In regards to net neutrality and the 2010 regulations imposed by the FCC that are now being challenged in court by Comcast, the panel once again voiced mixed concerns, but agreed that the outcome of the case was not a primary concern. The majority of panelists saw the FCC’s net neutrality laws as wrong and, as one panelist said, “a solution in search of a problem” (an idea with which Digital Liberty wholeheartedly agrees). It seems that the only way Congress will take any significant action in response to the FCC’s position on net neutrality is if the FCC attempts to impose title II provisions on the Internet, threatening the current online freedom that broadband users enjoy.
House and Senate Judiciary Committee:
There was a little overlap with the next panel featuring four bicameral, bipartisan representatives of Judiciary Committee members Sen. Leahy (D-VT), Sen. Grassley (R-IA), Rep. Goodlatte (R-VA), and Rep. Conyers (D-MI). Once again, recent events shifted the focus of the panel to cyber security and consumer privacy. Efforts by the Department of Justice to update CALEA were noted, although the panelists admitted that it would be difficult to get constituents on board. When it came to cyber security, the panel admitted that there was much work to be done, but everyone emphasized the need for greater online protection.
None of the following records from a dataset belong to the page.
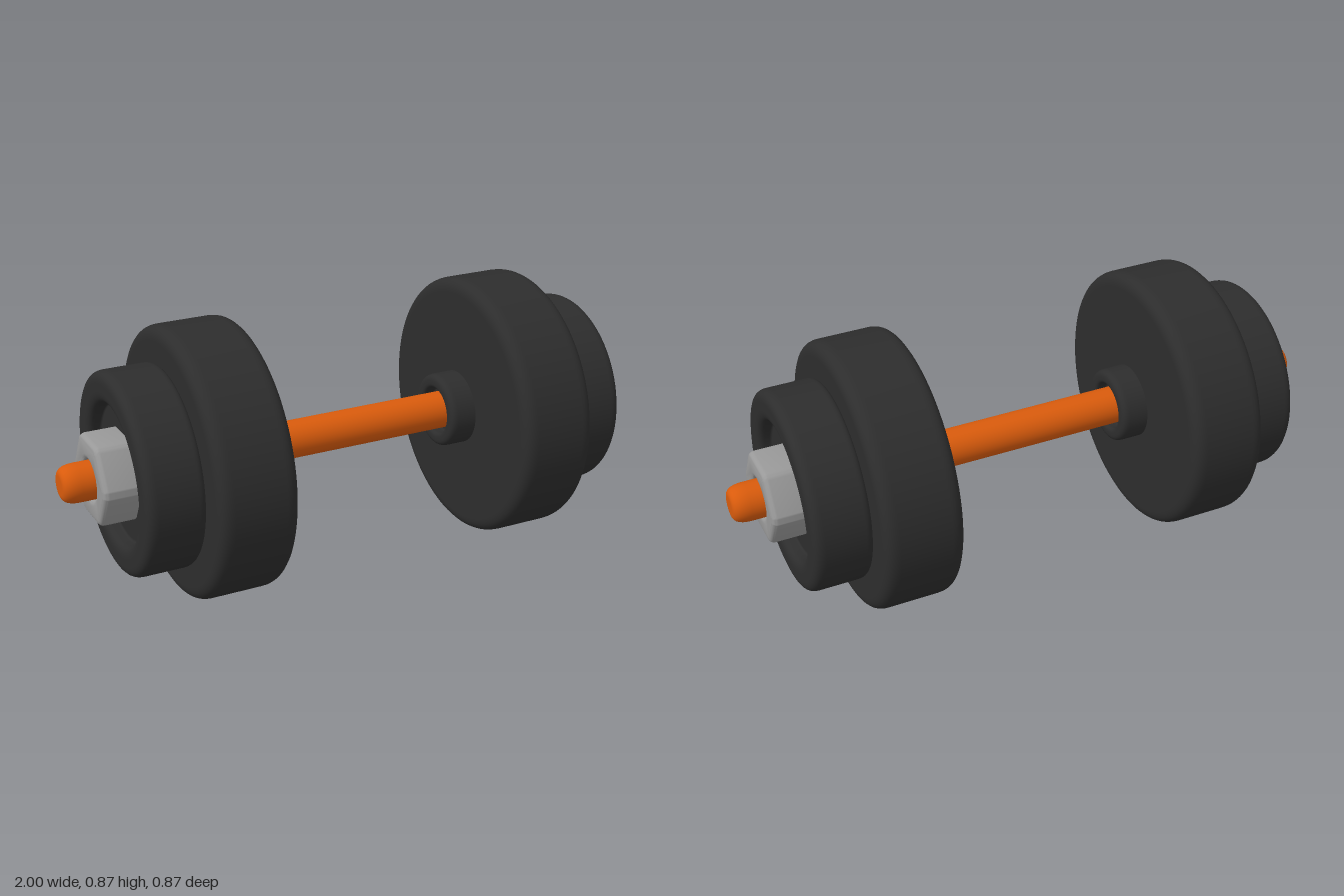
import * as THREE from 'three';
import { toCreasedNormals } from 'three/addons/utils/BufferGeometryUtils.js';

const AXIS_Y = 0.437;
const rubber = new THREE.MeshStandardMaterial({ color: 0x2d2d2d });
const orange = new THREE.MeshStandardMaterial({ color: 0xd95b0c });
const steel = new THREE.MeshStandardMaterial({ color: 0x999999 });

// Profile of [radius, x, fillet] corners with the corners rounded
function roundedProfile(corners) {
  const points = [];
  corners.forEach(([r, x, fillet], i) => {
    const p = new THREE.Vector2(r, x);
    if (!fillet) return points.push(p);
    const toward = ([r2, x2]) => {
      const d = new THREE.Vector2(r2 - r, x2 - x);
      return p.clone().add(d.setLength(Math.min(fillet, d.length() * 0.5)));
    };
    const curve = new THREE.QuadraticBezierCurve(toward(corners[i - 1]), p, toward(corners[i + 1]));
    points.push(...curve.getPoints(7));
  });
  return points;
}

// Solid turned around the x axis
function turned(name, corners, material, segments = 96) {
  const geometry = new THREE.LatheGeometry(roundedProfile(corners), segments);
  geometry.rotateZ(-Math.PI / 2);
  const mesh = new THREE.Mesh(geometry, material);
  mesh.name = name;
  return mesh;
}

// Hexagonal nut with softened corners and a round bore
function hexNut(x0, x1) {
  const R = 0.152, bevel = 0.018;
  const corner = (i) => new THREE.Vector2(Math.cos(i * Math.PI / 3), Math.sin(i * Math.PI / 3)).multiplyScalar(R);
  const shape = new THREE.Shape();
  for (let i = 0; i < 6; i++) {
    const c = corner(i);
    const a = c.clone().lerp(corner(i + 5), 0.15);
    const b = c.clone().lerp(corner(i + 1), 0.15);
    if (i === 0) shape.moveTo(a.x, a.y);
    else shape.lineTo(a.x, a.y);
    shape.quadraticCurveTo(c.x, c.y, b.x, b.y);
  }
  shape.closePath();
  shape.holes.push(new THREE.Path().absarc(0, 0, 0.064, 0, Math.PI * 2, true));
  let geometry = new THREE.ExtrudeGeometry(shape, {
    depth: x1 - x0 - 2 * bevel, bevelEnabled: true, bevelThickness: bevel,
    bevelSize: bevel, bevelOffset: -bevel, bevelSegments: 5, curveSegments: 8,
  });
  geometry.translate(0, 0, x0 + bevel);
  geometry.rotateY(Math.PI / 2);
  geometry = toCreasedNormals(geometry, 0.6);
  const mesh = new THREE.Mesh(geometry, steel);
  mesh.name = 'hexNut';
  return mesh;
}

// Collar, plates and nut for one end, built toward +x
function weightStack(name) {
  const stack = new THREE.Group();
  stack.name = name;
  stack.add(
    turned('innerCollar', [
      [0.06, 0.345, 0], [0.078, 0.345, 0.01], [0.078, 0.305, 0.016],
      [0.123, 0.305, 0.025], [0.123, 0.42, 0],
    ], rubber, 64),
    turned('largePlate', [
      [0.05, 0.395, 0], [0.437, 0.395, 0.045], [0.437, 0.652, 0.045], [0.05, 0.652, 0],
    ], rubber),
    turned('smallPlate', [
      [0.05, 0.648, 0], [0.325, 0.648, 0.025], [0.325, 0.836, 0.035],
      [0.228, 0.836, 0.035], [0.222, 0.79, 0.008], [0.05, 0.79, 0],
    ], rubber),
    hexNut(0.775, 0.907),
  );
  return stack;
}

export function createModel() {
  const model = new THREE.Group();
  model.name = 'dumbbell';
  const body = new THREE.Group();
  body.name = 'dumbbellBody';
  body.position.y = AXIS_Y;

  // Bar with rounded tips
  body.add(turned('bar', [
    [0, -1, 0], [0.062, -1, 0.055], [0.062, 1, 0.055], [0, 1, 0],
  ], orange, 48));

  // Matching weights at both ends
  const left = weightStack('leftWeights');
  const right = weightStack('rightWeights');
  right.rotation.y = Math.PI;
  body.add(left, right);

  model.add(body);
  return model;
}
There was widespread demand for revising outdated laws, from copyright laws to patent reform to the ECPA. Goodlatte’s representative voiced his confidence about developing a bicameral, bipartisan patent reform bill. Leahy’s primary concerns included the restrictive patent laws and patent trolls that hinder innovation rather than protect it. Conyers’ representative did not place as much emphasis on reform, but agreed that patent quality is key.